Yet a wonderful part of staying at home was the time she had to explore new ideas and build up a collection of new works with no distractions. Painting every day enabled Otis to try methods she had been wanting to pursue.
“Looking ahead, I am optimistic that galleries will reopen, and will look into more galleries to represent me. I also enter many national art shows, which have all been virtual this last six months. My mediums are collage and watercolor, and I've have had time to do both, which I love.”
For the past 12 years, Hugh Beykirch participated in the Tubac Center of the Arts' Open Studio Tours, a premier event of the year. As it turned out, the Ides of March 2020 literally brought down the curtain on the arts nationwide.
“The loss of contact with fellow artists was perhaps the hardest thing for me to swallow,” Beykirch says. Meeting regularly with a Critique Group at the Santa Rita Art League Studio had always been his incentive to produce and share at least one new work of art. Without that, plus the loss of exhibit venues, his productivity dwindled.

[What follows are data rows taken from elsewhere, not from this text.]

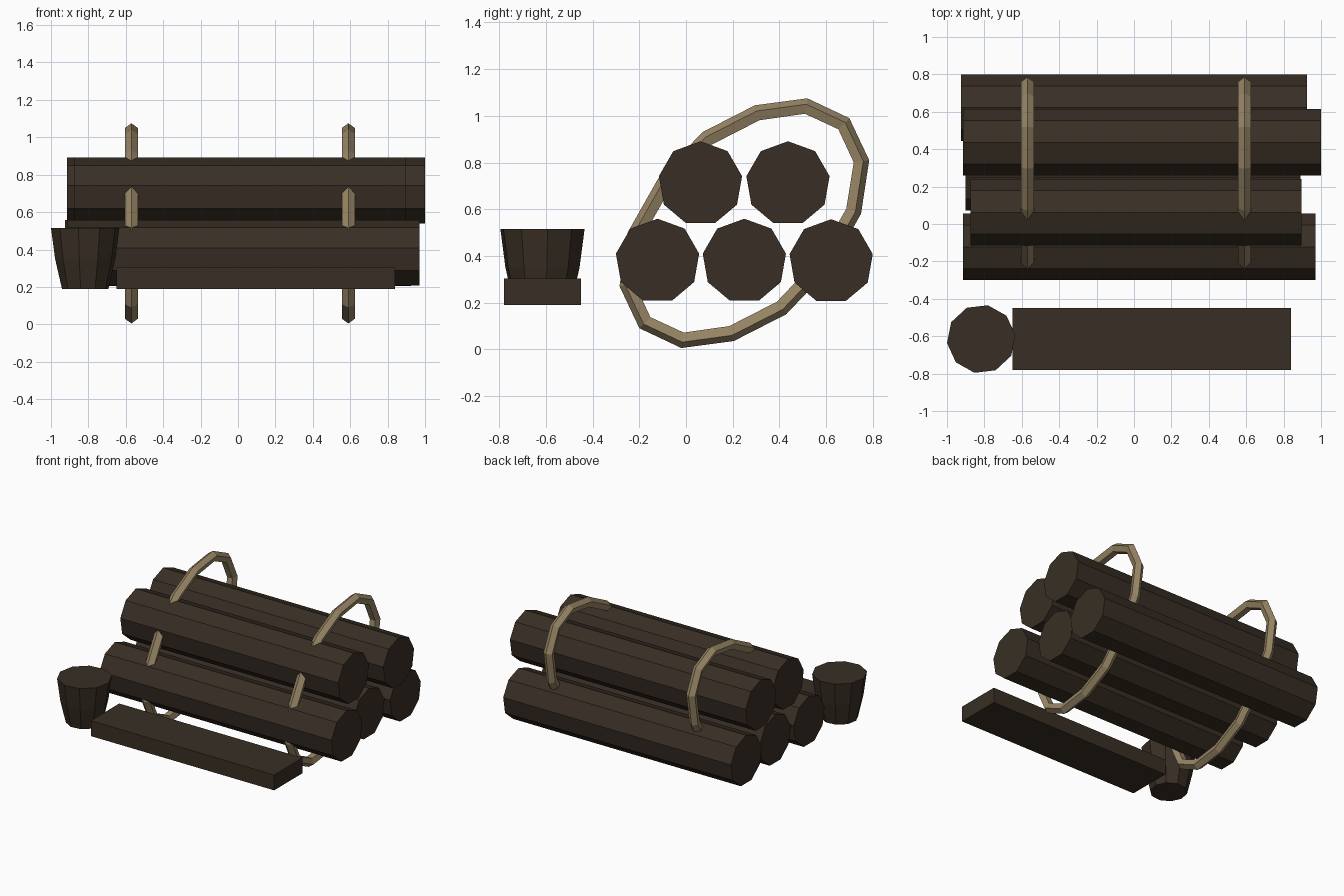
import bpy
import bmesh
import math
from mathutils import Vector

cube = bpy.data.objects.get("Cube")
if cube:
    bpy.data.objects.remove(cube, do_unlink=True)


def make_material(name, rgb):
    mat = bpy.data.materials.new(name)
    mat.use_nodes = True
    colour = (*rgb, 1.0)
    mat.diffuse_color = colour
    bsdf = next(n for n in mat.node_tree.nodes if n.type == 'BSDF_PRINCIPLED')
    bsdf.inputs["Base Color"].default_value = colour
    return mat


dark_wood = make_material("dark_wood", (0.04, 0.028, 0.018))
rope_tan = make_material("rope_tan", (0.31, 0.235, 0.13))


def loft(name, rings, mat, closed=False):
    """Skin a sequence of equal-sized rings, capped unless closed."""
    bm = bmesh.new()
    loops = [[bm.verts.new(p) for p in ring] for ring in rings]
    pairs = list(zip(loops, loops[1:]))
    if closed:
        pairs.append((loops[-1], loops[0]))
    else:
        bm.faces.new(loops[0])
        bm.faces.new(loops[-1])
    for a, b in pairs:
        n = len(a)
        for i in range(n):
            j = (i + 1) % n
            bm.faces.new((a[i], a[j], b[j], b[i]))
    bmesh.ops.recalc_face_normals(bm, faces=bm.faces)
    mesh = bpy.data.meshes.new(name)
    bm.to_mesh(mesh)
    bm.free()
    mesh.materials.append(mat)
    obj = bpy.data.objects.new(name, mesh)
    bpy.context.collection.objects.link(obj)
    return obj


def polygon(sides, radius, start):
    angles = [start + math.tau * i / sides for i in range(sides)]
    return [(radius * math.cos(a), radius * math.sin(a)) for a in angles]


# Stacked nine-sided logs: y, z, left end and right end along x
logs = {
    "log_lower_front": (-0.122, 0.378, -0.915, 0.97),
    "log_lower_middle": (0.25, 0.378, -0.9, 0.89),
    "log_lower_back": (0.622, 0.376, -0.925, 0.925),
    "log_upper_front": (0.062, 0.71, -0.875, 0.895),
    "log_upper_back": (0.437, 0.71, -0.915, 1.0),
}
for name, (y, z, x0, x1) in logs.items():
    section = polygon(9, 0.181, math.pi / 2)
    loft(name, [[(x, y + u, z + v) for u, v in section] for x in (x0, x1)], dark_wood)

# Rope loops: half of the outer outline, the rest by point symmetry
centre = Vector((0.25, 0.54))
half = [(0.52, 1.075), (0.295, 1.045), (0.07, 0.93), (-0.12, 0.73),
        (-0.25, 0.5), (-0.285, 0.27), (-0.2, 0.09)]
outline = [Vector(p) for p in half]
outline += [2 * centre - p for p in outline]
radius = 0.037


def rope_rings(x):
    rings = []
    n = len(outline)
    for i, p in enumerate(outline):
        d0 = (p - outline[i - 1]).normalized()
        d1 = (outline[(i + 1) % n] - p).normalized()
        t = (d0 + d1).normalized()
        out = Vector((t.y, -t.x))
        if out.dot(p - centre) < 0:
            out = -out
        mid = p - out * radius
        ring = []
        for u, v in polygon(5, radius, 0):
            q = mid + out * u
            ring.append((x + v, q.x, q.y))
        rings.append(ring)
    return rings


for name, x in (("rope_loop_right", -0.57), ("rope_loop_left", 0.59)):
    loft(name, rope_rings(x), rope_tan, closed=True)

# Chopping stump, flaring upward
profile = [(0.19, 0.125), (0.35, 0.162), (0.515, 0.184)]
loft("stump", [[(-0.817 + u, -0.615 + v, z) for u, v in polygon(10, r, math.radians(6.7))]
               for z, r in profile], dark_wood)

# Plank lying in front of the stack
corners = [(-0.65, -0.78), (0.84, -0.78), (0.84, -0.45), (-0.65, -0.45)]
loft("plank", [[(x, y, z) for x, y in corners] for z in (0.19, 0.303)], dark_wood)
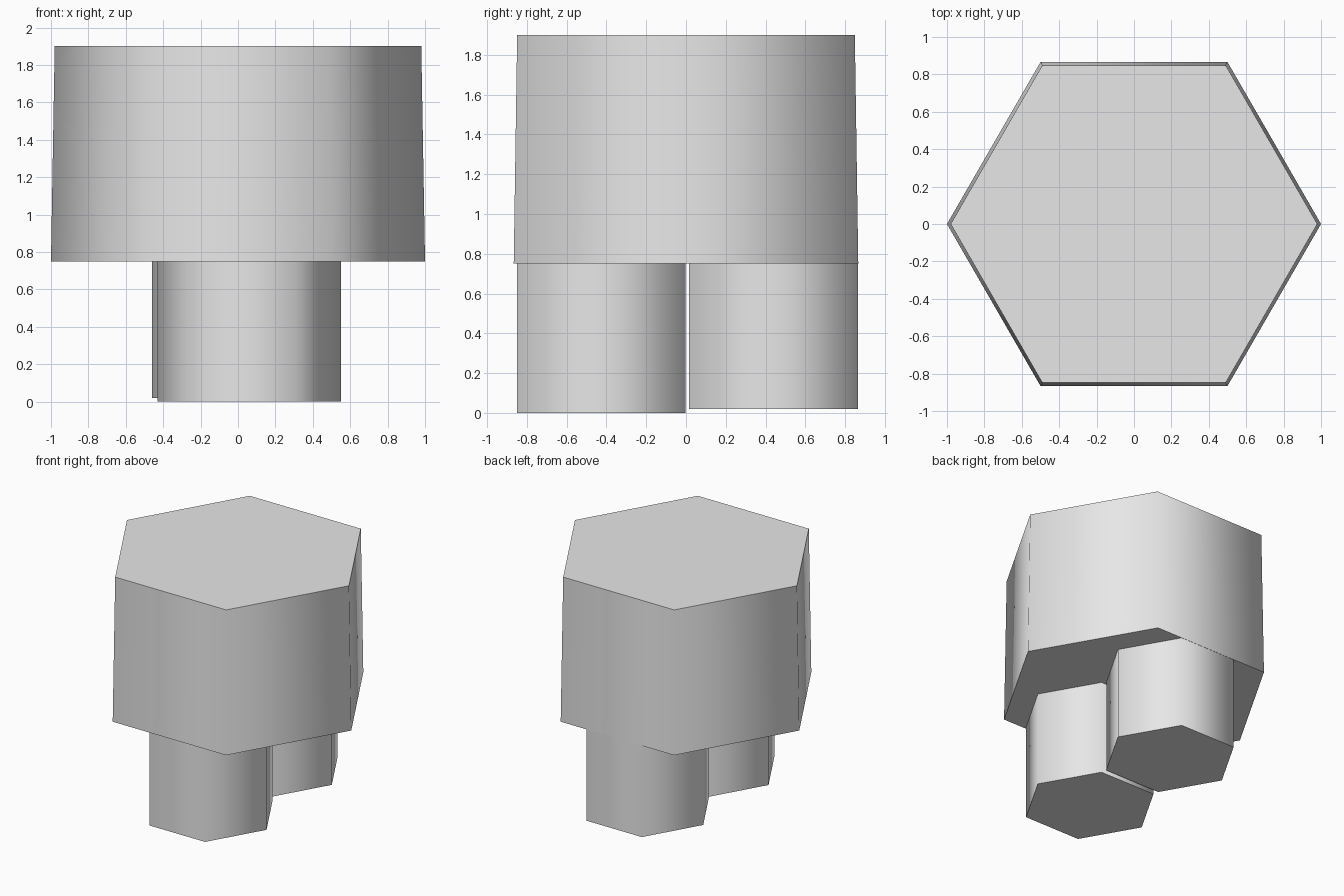
import bpy
import math

cube = bpy.data.objects.get("Cube")
if cube:
    bpy.data.objects.remove(cube, do_unlink=True)

# One plain grey for the whole model
GREY = (0.8, 0.8, 0.8, 1.0)
grey = bpy.data.materials.new("light_grey")
grey.use_nodes = True
grey.diffuse_color = GREY
bsdf = next(n for n in grey.node_tree.nodes if n.type == 'BSDF_PRINCIPLED')
bsdf.inputs["Base Color"].default_value = GREY


def hex_prism(name, x, y, bottom, top, r_bottom, r_top):
    """Six-sided prism with corners on the x axis, smooth sides and sharp caps."""
    bpy.ops.mesh.primitive_cone_add(
        vertices=6, radius1=r_bottom, radius2=r_top, depth=top - bottom,
        location=(x, y, (bottom + top) / 2), rotation=(0, 0, math.radians(30)))
    obj = bpy.context.object
    obj.name = name
    obj.data.materials.append(grey)
    bpy.ops.object.shade_smooth_by_angle(angle=math.radians(75))
    return obj


# Slightly tapered head
hex_prism("head", 0, 0, 0.75, 1.9, 1.0, 0.98)

# Two legs side by side, the back one a little shorter
hex_prism("front_leg", 0.06, -0.426, 0, 0.75, 0.49, 0.49)
hex_prism("back_leg", 0.03, 0.44, 0.02, 0.75, 0.49, 0.49)
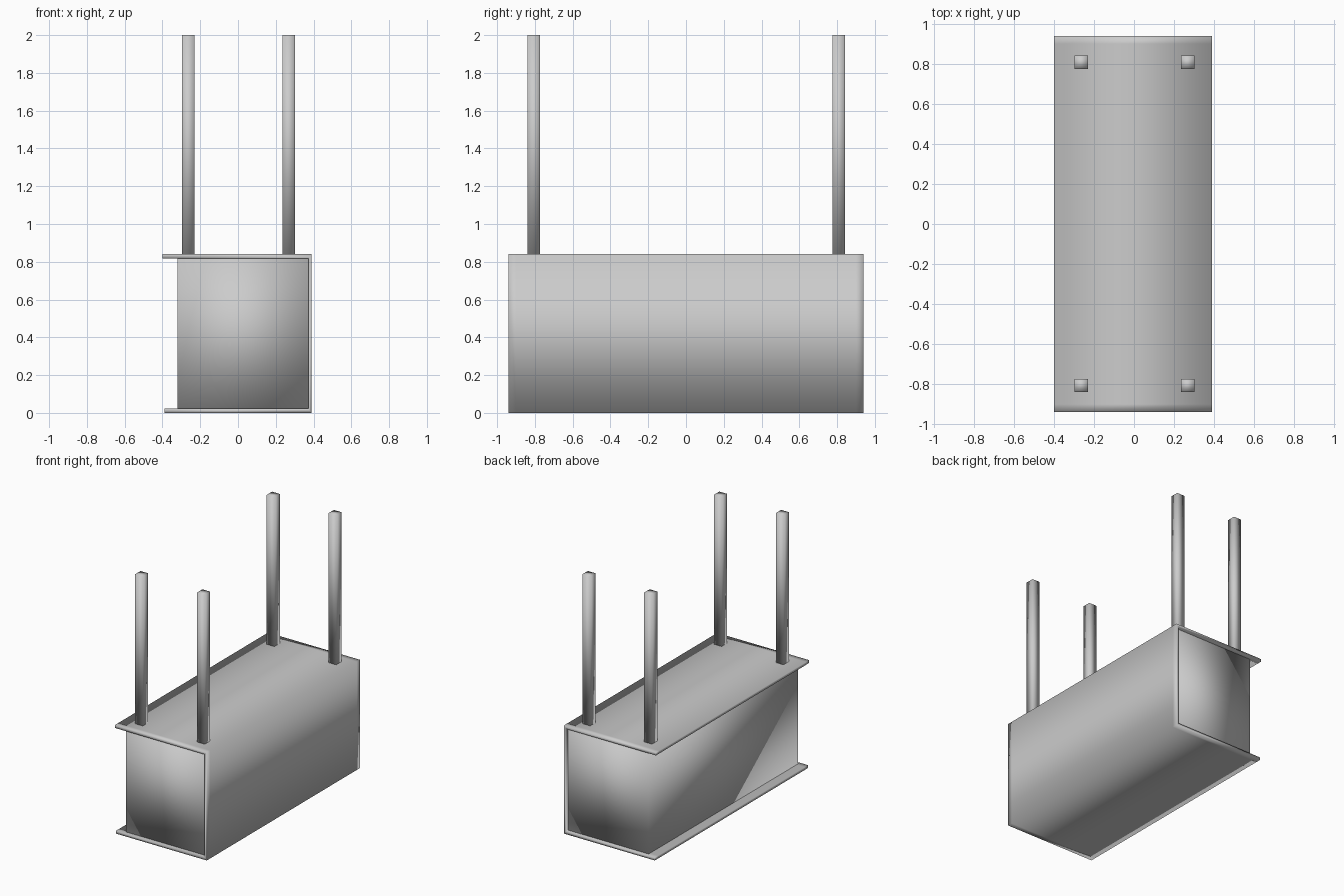
import bpy
import bmesh

cube = bpy.data.objects.get("Cube")
if cube:
    bpy.data.objects.remove(cube, do_unlink=True)

# One plain grey for everything
grey = bpy.data.materials.new("plain grey")
grey.use_nodes = True
COLOUR = (0.6, 0.6, 0.6, 1.0)
grey.diffuse_color = COLOUR
grey.node_tree.nodes["Principled BSDF"].inputs["Base Color"].default_value = COLOUR


def finish(name, bm):
    """Turn a bmesh into a softly shaded object."""
    bmesh.ops.recalc_face_normals(bm, faces=bm.faces[:])
    for face in bm.faces:
        face.smooth = True
    mesh = bpy.data.meshes.new(name)
    bm.to_mesh(mesh)
    bm.free()
    mesh.materials.append(grey)
    obj = bpy.data.objects.new(name, mesh)
    bpy.context.collection.objects.link(obj)
    return obj


def box(name, low, high):
    """Axis-aligned box between two opposite corners."""
    bm = bmesh.new()
    bmesh.ops.create_cube(bm, size=1)
    for v in bm.verts:
        v.co = [(a + b) / 2 + c * (b - a) for a, b, c in zip(low, high, v.co)]
    return finish(name, bm)


# Folded outer shell: top, side wall and bottom, open towards -x
profile = [(-0.40, 0.84), (0.39, 0.84), (0.39, 0.0), (-0.39, 0.0),
           (-0.39, 0.022), (0.372, 0.022), (0.372, 0.818), (-0.40, 0.818)]
stations = [-0.94, -0.90, 0.90, 0.94]
bm = bmesh.new()
rings = [[bm.verts.new((x, y, z)) for x, z in profile] for y in stations]
count = len(profile)
for near, far in zip(rings, rings[1:]):
    for i in range(count):
        j = (i + 1) % count
        bm.faces.new((near[i], near[j], far[j], far[i]))
for ring in (rings[0], rings[-1]):
    # end caps: top strip, wall strip, bottom strip
    for a, b, c, d in ((0, 1, 6, 7), (1, 2, 5, 6), (2, 3, 4, 5)):
        bm.faces.new((ring[a], ring[b], ring[c], ring[d]))
finish("outer_shell", bm)

# Inner body, set back from the shell's open edges
box("inner_body", (-0.32, -0.915, 0.012), (0.38, 0.915, 0.828))

# Four square posts standing on the shell
HALF = 0.033
for side, x in (("right", -0.263), ("left", 0.268)):
    for end, y in (("front", -0.806), ("back", 0.808)):
        box(f"{end}_{side}_post",
            (x - HALF, y - HALF, 0.83), (x + HALF, y + HALF, 2.0))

A boost in the right direction came for Beykirch when local artists Rich Metcalf and Deanna Brooks started the Southwest Artist monthly challenges.
“I participated in all but the first one. I’ve been painting more regularly … and have submitted to upcoming exhibits” in Green Valley and Tubac, he points out.
“I look forward to the day when I can be part of and attend exhibits and performances in all of the arts,” he notes, as well as enjoying dark chocolate and a glass of red wine with his artist friends, the latter helping greatly in the earnest but frank judging of each other’s works.
Local artist Pat Doughty knows conditions have made it difficult for many folks, and she her heart goes out to those in distress.
When her art show at the GVR East Center was locked up for three months this year, she missed group activities. But, Doughty says, “overall there have been many positive effects for me personally.”
It became her time to focus more on her art, do a lot of painting, and take art courses online that were not available before Zoom.
“I have been able to study with established artists across the country, in Maryland, Virginia, California, and even Australia without the travel and expense of an in-person workshop,” she points out.
It's her way of homing in on the positive!
Artist Layne Cook and her husband definitely miss their “old life” with its social occasions and travel since the pandemic struck but, all things considered, they dealt well with it at their summer home in Seattle and now in Green Valley.
“I removed my work from a gallery that wasn't well positioned to deal with the pandemic and went with one that was making changes to maximize exposure and sales while still following guidelines in the gallery space. Preparing for that show consumed much of my time over the summer. That was a good thing!” she says.
Over the summer she decided to rework paintings that had possibilities or paint over ones that simply weren't working. Cook also decided to give a bunch of paintings and clay pieces to a friend who was raising money for a local program to help the homeless, a nice option during the pandemic.
“In our current turbulent times, I gravitated toward retro and nostalgia in my subject matter, especially from my 'growing up' years in the '50s. In any case, the paintings in the show have received lots of positive attention from viewers — even young people — who enjoy thinking about "simpler times,” she says.
Cook misses the interaction with other creative people, and hopes the GVR clay studio and Santa Rita Art League space will open soon.
“In the meantime, I will continue to paint and send paintings off to the galleries. I think I have become a better painter during the COVID, and I hope to continue to hone my skills.”